At the 2016 Nuclear Security Summit dinner hosted by US President Barack Obama on Thursday, Prime Minister Narendra Modi hit the nail on the head when he said that terrorism has become “globally networked but “we still act only nationally to counter this threat”. He added: “The reach and supply chains of terrorism are global; but genuine cooperation between nation states is not”. The PM’s statement came a day after China and Pakistan blocked the entry of banned Jaish-e-Mohammed (JeM) chief Masood Azhar into the 1267 sanctions list of the United Nations for links with al-Qaeda and its affiliates.
Azhar, an Islamic jihadist ideologue, has been targeting India since he was released in exchange for hostages in the Indian Airlines IC-814 hijack at Kandahar, Afghanistan, on December 31, 1999. Even though Pakistan admitted that the JeM was involved in the attack on the Pathankot air base on January 2, the Chinese veto shows the clout Azhar has in the Pakistani establishment, particularly the Inter-Services Intelligence that supported him indirectly at Kandahar.
Cut to the Brussels bombing on March 22: One of the accused — Abderrahman Ameroud — served a seven-year prison term for helping two Tunisian-born Belgium nationals — who lived in the Muslim-dominated Molenbeek area of the city — to assassinate Afghan Northern Alliance leader Ahmad Shah Massoud in the Panjshir Valley two days before the 9/11 attacks in the US.
Massoud’s assassination was carried out at the behest of al-Qaeda chief Osama bin Laden in support of the Pakistan-sponsored Taliban that ruled Afghanistan in 2001. Massoud was its arch rival. Bin Laden threw a lavish party for Azhar in Taliban-occupied Kandahar after his release.
Pakistan’s footprint in Massoud’s assassination is evident as the attackers were issued multiple entry visas by its embassy in Brussels and even the meeting with the commander was arranged thanks to Islamabad’s shadowy friends in Afghanistan.
These incidents show that terrorism is the same across the world but is marketed under different brand names.
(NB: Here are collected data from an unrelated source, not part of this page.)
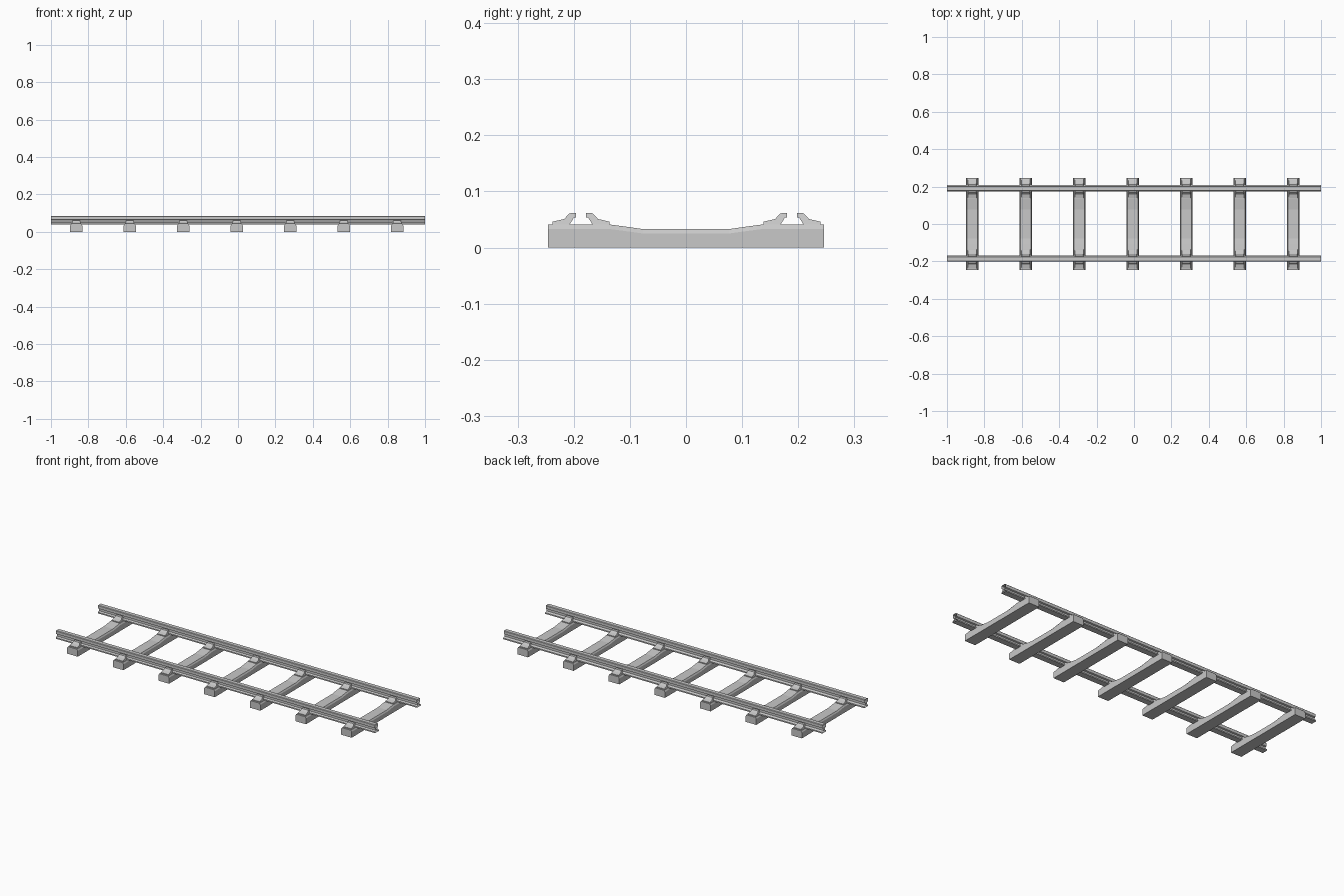
import bpy
import bmesh

cube = bpy.data.objects.get("Cube")
if cube:
    bpy.data.objects.remove(cube, do_unlink=True)

# Single weathered grey for the whole track
grey = bpy.data.materials.new("track_grey")
grey.use_nodes = True
colour = (0.58, 0.58, 0.58, 1)
grey.diffuse_color = colour
grey.node_tree.nodes["Principled BSDF"].inputs["Base Color"].default_value = colour


def loft(name, rings, capped=True):
    """Join closed rings of points into a flat-shaded tube."""
    bm = bmesh.new()
    loops = [[bm.verts.new(p) for p in ring] for ring in rings]
    n = len(loops[0])
    for a, b in zip(loops, loops[1:]):
        for i in range(n):
            j = (i + 1) % n
            bm.faces.new((a[i], a[j], b[j], b[i]))
    if capped:
        bm.faces.new(loops[0])
        bm.faces.new(loops[-1])
    bmesh.ops.recalc_face_normals(bm, faces=bm.faces)
    mesh = bpy.data.meshes.new(name)
    bm.to_mesh(mesh)
    bm.free()
    mesh.materials.append(grey)
    obj = bpy.data.objects.new(name, mesh)
    bpy.context.collection.objects.link(obj)
    return obj


def instance(source, name, x):
    obj = bpy.data.objects.new(name, source.data)
    obj.location.x = x
    bpy.context.collection.objects.link(obj)


# Sleeper: chamfered block with a shallow dip in the middle
def sleeper_ring(y, top):
    half, chamfer = 0.033, 0.005
    return [(-half, y, 0), (half, y, 0), (half, y, top - 0.008),
            (half - chamfer, y, top), (chamfer - half, y, top),
            (-half, y, top - 0.008)]


stations = [(-0.246, 0.041), (-0.135, 0.041), (-0.105, 0.037), (-0.077, 0.033),
            (0.077, 0.033), (0.105, 0.037), (0.135, 0.041), (0.246, 0.041)]
sleeper = loft("sleeper_1", [sleeper_ring(y, top) for y, top in stations])

# Clip: bent plate with (distance from rail centre, height)
clip_profile = [(0.051, 0.040), (0.051, 0.046), (0.030, 0.051), (0.021, 0.061),
                (0.009, 0.062), (0.009, 0.054), (0.013, 0.053), (0.021, 0.040)]


def clip_ring(centre, side, x_sign):
    return [(x_sign * (0.026 - 0.3 * (z - 0.04)), centre + side * d, z)
            for d, z in clip_profile]


rail_centres = {"front": -0.187, "back": 0.189}
clips = []
for end, centre in rail_centres.items():
    for label, side in (("low", -1), ("high", 1)):
        clips.append(loft(f"{end}_{label}_clip_1",
                          [clip_ring(centre, side, s) for s in (-1, 1)]))

# Repeat sleepers and clips along the track
first_x, spacing = -0.865, 0.286
for part in [sleeper] + clips:
    part.location.x = first_x
    for i in range(1, 7):
        instance(part, part.name.replace("_1", f"_{i + 1}"), first_x + i * spacing)

# Rails: open-ended section with foot, web and head
rail_profile = [(-0.0145, 0.040), (0.019, 0.040), (0.019, 0.047), (0.006, 0.052),
                (0.006, 0.064), (0.0135, 0.067), (0.0135, 0.083), (0.011, 0.0855),
                (-0.011, 0.0855), (-0.0135, 0.083), (-0.0135, 0.067),
                (-0.006, 0.064), (-0.006, 0.052), (-0.0145, 0.047)]
for end, centre in rail_centres.items():
    loft(f"{end}_rail", [[(x, centre + d, z) for d, z in rail_profile]
                         for x in (-1, 1)], capped=False)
The ideology of the terror groups is more or less the same but the new groups are much more rabid, violent and extreme in their actions. This attitudinal change is best exemplified by the Islamic State (IS) through beheading, rape and mass murder.
The prime minister has exposed the faultlines in the fight against terrorism by asking for a global response as the terror-hit European countries used to preach human rights and pacifism to India when New Delhi sought their support in the fight in the past two decades during counter-terrorism (CT) dialogues. Even when the Chinese were told before the attacks in Xinjiang province that the East Turkestan Independence Movement (ETIM) jihadists were being trained in Pakistan, the Indians were politely told that it was an issue between two all-weather friends. Pakistan, which was forced into jihad in 1979 over the fear of the erstwhile Soviet Union seeking a warm water port in Karachi after annexing Afghanistan, has also become a victim of terror.
With the world’s largest NGO, the United Nations, ineffective and irrelevant in the fight against terrorism, the time has come for the big powers to bury their hatchets and start sharing financial and intelligence information on the terror groups with other governments.
With the terror-training universities shifting out from the Af-Pak area to Iraq and Syria, the big powers must push for a reconciliation between Sunni Saudi Arabia and Shia Iran. It is this rift that is tearing West Asia apart and aiding terror groups.
Modi will get an opportunity to address the issue during his April 3 visit to Saudi Arabia as India has good ties with both countries. Saudi Arabia can play a constructive role in the war against terrorism by not exporting its brand of puritan Wahhabi ideology along with zakat donations and radicalising other countries.
This concern was highlighted by Krgyzstan President Almazbek Atambayev when he told Modi last year that accepting zakat donations from Saudi Arabia and Pakistan has been banned in his country.
Many believe that the radicalisation of Muslims in Belgium was initiated at the behest of Wahhabi imams from Saudi Arabia who preached at Brussels Grand Mosque, which was constructed in 1967 as part of an oil deal with the House of Saud. The unemployed and marginalised Muslim youth in Europe, particularly in France and Belgium, turned to radical Islam in order to assert their identity even at the cost of harming the global diversity of the religion.
There are no free lunches in this fight against terror for economically driven societies and eradicating it cannot be the responsibility of a few countries. This virus can be eliminated only when all countries — cutting across ideological and religious lines — are prepared for a long haul in the frontline trenches. State-sponsorship of terrorism for political objectives must cease as a first step in the war against terror. Each thread in every terror investigation must be pursued to its logical conclusion. The answer to terror does not stop by lighting candles after carnages. It only begins.